For those of us who grew up in an Augustinian narrative of who we are, our identity is bad, sinful, corrupt, evil and rebellious. James Bryan Smith, in his new book The Magnificent Story, does not deny original sin but instead contends there’s a narrative at work that is bigger that we need to embrace.
He begins the chp with a story about Rich Mullins, the Christian musician, and how Rich confessed to Jim his own story of sinfulness, both before his conversion and after his conversion. Smith’s own little narrative was challenged. That narrative — God works only through the righteous — was challenged by another narrative.
The point of this chapter is this: sin is not our essence; it is a willful act of separation that mars our likeness to God. …Surrender is not natural to us. Sin seems like a way to meet our needs. So we fight God for something we ultimately do not want, rather than take what God wants to give, which is actually what we need. We struggle because we are made in God’s image. We long for good, to be good, and to do good. When we find we are not and have not, all is not lost. We can discover what causes us to sin and why, as Rich found. And we find our freedom not in hiding our brokenness but in disclosing it.
What narrative runs through our head is what matters immensely to our health — in all its facets. What is your narrative? I think Smith is right in this:
Put simply, the dominant Christian narrative about our identity is this: “We are rotten sinners, we love to sin, and all we do is sin.
The shaming story begins with this point: “Realize you are a sinner.” It is a shame-based, shame-driven story.
It is easy to flip flop on this: from a totally sinner story to a totally good story. It’s not that simple.
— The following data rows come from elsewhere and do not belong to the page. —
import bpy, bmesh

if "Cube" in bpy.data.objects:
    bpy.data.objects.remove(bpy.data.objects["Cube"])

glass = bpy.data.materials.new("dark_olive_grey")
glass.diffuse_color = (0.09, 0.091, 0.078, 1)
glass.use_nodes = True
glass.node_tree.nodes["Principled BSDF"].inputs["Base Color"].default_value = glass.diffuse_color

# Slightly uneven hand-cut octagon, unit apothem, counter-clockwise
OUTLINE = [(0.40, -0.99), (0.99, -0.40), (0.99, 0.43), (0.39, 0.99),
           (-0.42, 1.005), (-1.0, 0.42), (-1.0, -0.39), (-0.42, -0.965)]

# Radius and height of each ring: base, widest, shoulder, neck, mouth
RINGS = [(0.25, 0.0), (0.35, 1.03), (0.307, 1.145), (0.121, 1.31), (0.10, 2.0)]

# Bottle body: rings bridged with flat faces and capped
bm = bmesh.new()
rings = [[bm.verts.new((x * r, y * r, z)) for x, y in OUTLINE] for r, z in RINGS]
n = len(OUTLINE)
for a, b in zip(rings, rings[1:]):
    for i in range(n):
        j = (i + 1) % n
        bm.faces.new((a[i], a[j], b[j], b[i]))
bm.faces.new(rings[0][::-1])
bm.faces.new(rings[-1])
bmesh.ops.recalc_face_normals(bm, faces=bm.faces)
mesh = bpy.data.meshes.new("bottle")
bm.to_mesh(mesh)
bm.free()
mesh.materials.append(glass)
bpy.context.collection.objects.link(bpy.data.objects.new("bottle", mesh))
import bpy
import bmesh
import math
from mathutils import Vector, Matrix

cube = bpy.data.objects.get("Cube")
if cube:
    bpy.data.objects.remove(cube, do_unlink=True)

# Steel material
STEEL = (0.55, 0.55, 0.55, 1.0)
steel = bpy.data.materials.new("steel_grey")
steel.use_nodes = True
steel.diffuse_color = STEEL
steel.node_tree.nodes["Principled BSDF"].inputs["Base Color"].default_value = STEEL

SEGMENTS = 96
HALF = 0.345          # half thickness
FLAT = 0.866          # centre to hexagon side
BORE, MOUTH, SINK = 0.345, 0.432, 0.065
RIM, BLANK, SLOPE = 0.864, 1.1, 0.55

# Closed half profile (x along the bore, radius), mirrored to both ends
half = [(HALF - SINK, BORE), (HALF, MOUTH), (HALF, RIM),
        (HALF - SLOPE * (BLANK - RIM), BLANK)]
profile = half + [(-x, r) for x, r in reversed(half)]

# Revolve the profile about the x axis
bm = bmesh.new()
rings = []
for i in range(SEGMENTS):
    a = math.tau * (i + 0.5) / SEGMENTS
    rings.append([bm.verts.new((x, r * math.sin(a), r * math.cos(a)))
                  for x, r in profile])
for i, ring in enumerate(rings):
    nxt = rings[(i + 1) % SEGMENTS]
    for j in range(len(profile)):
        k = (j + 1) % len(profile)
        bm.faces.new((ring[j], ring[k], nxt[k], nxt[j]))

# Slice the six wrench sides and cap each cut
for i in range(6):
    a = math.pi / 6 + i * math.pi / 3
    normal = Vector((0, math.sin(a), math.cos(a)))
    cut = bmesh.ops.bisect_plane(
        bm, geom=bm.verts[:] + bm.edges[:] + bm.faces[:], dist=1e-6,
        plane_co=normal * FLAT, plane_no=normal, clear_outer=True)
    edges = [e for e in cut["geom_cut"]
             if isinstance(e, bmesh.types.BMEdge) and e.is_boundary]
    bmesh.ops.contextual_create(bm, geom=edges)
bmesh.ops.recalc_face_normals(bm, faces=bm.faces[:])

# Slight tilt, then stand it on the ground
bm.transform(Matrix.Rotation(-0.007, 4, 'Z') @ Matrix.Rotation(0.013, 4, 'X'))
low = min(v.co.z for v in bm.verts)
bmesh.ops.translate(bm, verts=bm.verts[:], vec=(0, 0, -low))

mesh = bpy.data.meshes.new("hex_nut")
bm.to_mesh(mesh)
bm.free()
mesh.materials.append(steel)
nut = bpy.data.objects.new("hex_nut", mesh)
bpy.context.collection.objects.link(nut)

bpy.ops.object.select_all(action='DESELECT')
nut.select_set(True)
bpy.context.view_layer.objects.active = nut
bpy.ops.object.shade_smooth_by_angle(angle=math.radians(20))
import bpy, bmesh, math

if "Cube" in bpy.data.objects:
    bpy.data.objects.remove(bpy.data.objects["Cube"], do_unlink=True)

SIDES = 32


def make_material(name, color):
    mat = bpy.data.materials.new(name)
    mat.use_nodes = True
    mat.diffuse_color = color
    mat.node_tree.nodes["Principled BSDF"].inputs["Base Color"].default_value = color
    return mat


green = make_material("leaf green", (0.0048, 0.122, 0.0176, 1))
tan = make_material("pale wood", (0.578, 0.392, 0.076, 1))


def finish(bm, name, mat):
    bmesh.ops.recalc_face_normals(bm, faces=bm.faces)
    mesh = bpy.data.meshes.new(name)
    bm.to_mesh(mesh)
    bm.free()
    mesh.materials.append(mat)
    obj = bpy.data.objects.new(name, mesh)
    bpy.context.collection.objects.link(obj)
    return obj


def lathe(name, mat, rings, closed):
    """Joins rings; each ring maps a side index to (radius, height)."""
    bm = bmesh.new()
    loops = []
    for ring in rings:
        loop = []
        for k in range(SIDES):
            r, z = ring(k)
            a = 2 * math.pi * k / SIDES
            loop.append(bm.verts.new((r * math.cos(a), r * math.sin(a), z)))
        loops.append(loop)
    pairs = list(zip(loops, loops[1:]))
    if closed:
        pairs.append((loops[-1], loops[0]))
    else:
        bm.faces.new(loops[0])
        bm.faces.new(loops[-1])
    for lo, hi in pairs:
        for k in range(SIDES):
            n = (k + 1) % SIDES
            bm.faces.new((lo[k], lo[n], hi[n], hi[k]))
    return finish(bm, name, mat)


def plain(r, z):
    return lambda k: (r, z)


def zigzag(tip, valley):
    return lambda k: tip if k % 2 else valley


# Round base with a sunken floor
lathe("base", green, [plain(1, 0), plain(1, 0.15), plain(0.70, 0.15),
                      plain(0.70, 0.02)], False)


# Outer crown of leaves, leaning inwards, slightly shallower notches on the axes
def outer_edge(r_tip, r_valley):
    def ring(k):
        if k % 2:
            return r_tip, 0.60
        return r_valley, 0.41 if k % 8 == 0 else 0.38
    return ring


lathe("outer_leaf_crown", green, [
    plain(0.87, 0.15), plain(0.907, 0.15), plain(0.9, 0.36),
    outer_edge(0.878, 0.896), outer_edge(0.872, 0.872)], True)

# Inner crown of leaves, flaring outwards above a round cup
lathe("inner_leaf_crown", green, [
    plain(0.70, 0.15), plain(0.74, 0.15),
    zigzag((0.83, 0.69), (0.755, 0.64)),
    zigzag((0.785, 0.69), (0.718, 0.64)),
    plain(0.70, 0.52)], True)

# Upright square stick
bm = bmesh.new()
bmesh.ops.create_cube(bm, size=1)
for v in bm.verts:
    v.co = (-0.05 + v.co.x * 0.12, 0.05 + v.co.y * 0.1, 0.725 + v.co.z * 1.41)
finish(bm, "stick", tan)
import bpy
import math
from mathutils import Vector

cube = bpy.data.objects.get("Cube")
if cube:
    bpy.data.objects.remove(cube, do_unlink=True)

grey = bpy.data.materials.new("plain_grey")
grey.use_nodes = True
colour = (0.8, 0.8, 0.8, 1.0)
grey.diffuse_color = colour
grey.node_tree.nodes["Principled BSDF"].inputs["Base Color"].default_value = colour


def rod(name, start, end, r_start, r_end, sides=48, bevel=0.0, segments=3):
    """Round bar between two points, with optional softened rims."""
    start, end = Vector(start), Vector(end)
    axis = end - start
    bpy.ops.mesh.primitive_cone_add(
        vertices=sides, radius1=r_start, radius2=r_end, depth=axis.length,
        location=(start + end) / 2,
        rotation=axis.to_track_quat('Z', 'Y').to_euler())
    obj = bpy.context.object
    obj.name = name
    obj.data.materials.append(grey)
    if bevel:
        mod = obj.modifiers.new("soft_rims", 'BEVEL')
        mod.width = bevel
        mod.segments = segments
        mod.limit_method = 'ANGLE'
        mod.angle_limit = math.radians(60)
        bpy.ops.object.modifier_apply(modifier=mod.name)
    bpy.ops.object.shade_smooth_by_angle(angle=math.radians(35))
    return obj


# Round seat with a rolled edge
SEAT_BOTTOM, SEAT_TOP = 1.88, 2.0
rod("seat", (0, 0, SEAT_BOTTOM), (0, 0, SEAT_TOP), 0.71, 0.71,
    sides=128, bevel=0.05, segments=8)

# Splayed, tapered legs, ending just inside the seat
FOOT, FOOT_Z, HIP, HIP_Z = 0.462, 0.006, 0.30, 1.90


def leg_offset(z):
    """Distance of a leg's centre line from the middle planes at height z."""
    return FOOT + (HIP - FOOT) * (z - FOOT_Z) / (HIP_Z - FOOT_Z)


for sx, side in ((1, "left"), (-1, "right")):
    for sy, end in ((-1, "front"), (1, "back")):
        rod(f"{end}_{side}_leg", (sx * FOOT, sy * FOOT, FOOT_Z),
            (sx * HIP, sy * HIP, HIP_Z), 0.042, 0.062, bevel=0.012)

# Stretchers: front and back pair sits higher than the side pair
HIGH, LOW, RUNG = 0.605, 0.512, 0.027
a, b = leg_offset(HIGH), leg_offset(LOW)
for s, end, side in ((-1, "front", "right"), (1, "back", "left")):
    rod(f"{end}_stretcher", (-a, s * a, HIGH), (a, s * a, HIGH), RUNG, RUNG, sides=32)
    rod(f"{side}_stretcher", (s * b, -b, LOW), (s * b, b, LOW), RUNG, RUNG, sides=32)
Smith puts it this way:
… I am not rejecting the notion of original sin or that sin brought death and affects everyone. But there is more to the story of who we are, and more to the story of why we sin than “I was born that way. I can’t help it. It is what I do.” How we understand original sin is crucial.
He brings us back to the big theme of his book — beauty.
Beauty makes us say “wow.” This narrative makes us say “woe.”
A narrative of the good and beautiful and true goes deeper and beyond:
The true narrative says,”We are made in God’s image, with original goodness, which cannot be marred by our sin. But we are also made in God’s likeness, which we distort every time we choose to sin.
Smith is right: the first word about us is not original sin or sinfulness but original goodness (Gen 1:31). Everything God created was and is good. Smith thinks there’s a difference, like many in the early church, between image and likeness. Image remains; likeness is distorted. Here is his big idea:
When I realize I am made in God’s image, I understand I am sacred and valuable. When I understand that I cannot alter this image by my foolish, sinful ways, I am grateful to God. When I accept that by my actions I am either moving closer to or further from God’s likeness, I take sin seriously. The shaming story does not say much about sin, other than it separates us from God. In truth, our sin separates us not only from God but from ourselves and others. It was not what we were designed for.
In Embracing Grace I first developed for myself an idea like this and I call us “Eikons of God” and that we are cracked Eikons. Smith’s point is this: we are always goodness in the image but we can corrupt the likeness. This fits with how many in the Eastern church discussed image of God and, even if one is not convinced the two terms are that distinguishable, the substance is the same: We are made Good, we sin and corrupt ourselves in all directions, but God is at work in us to restore us.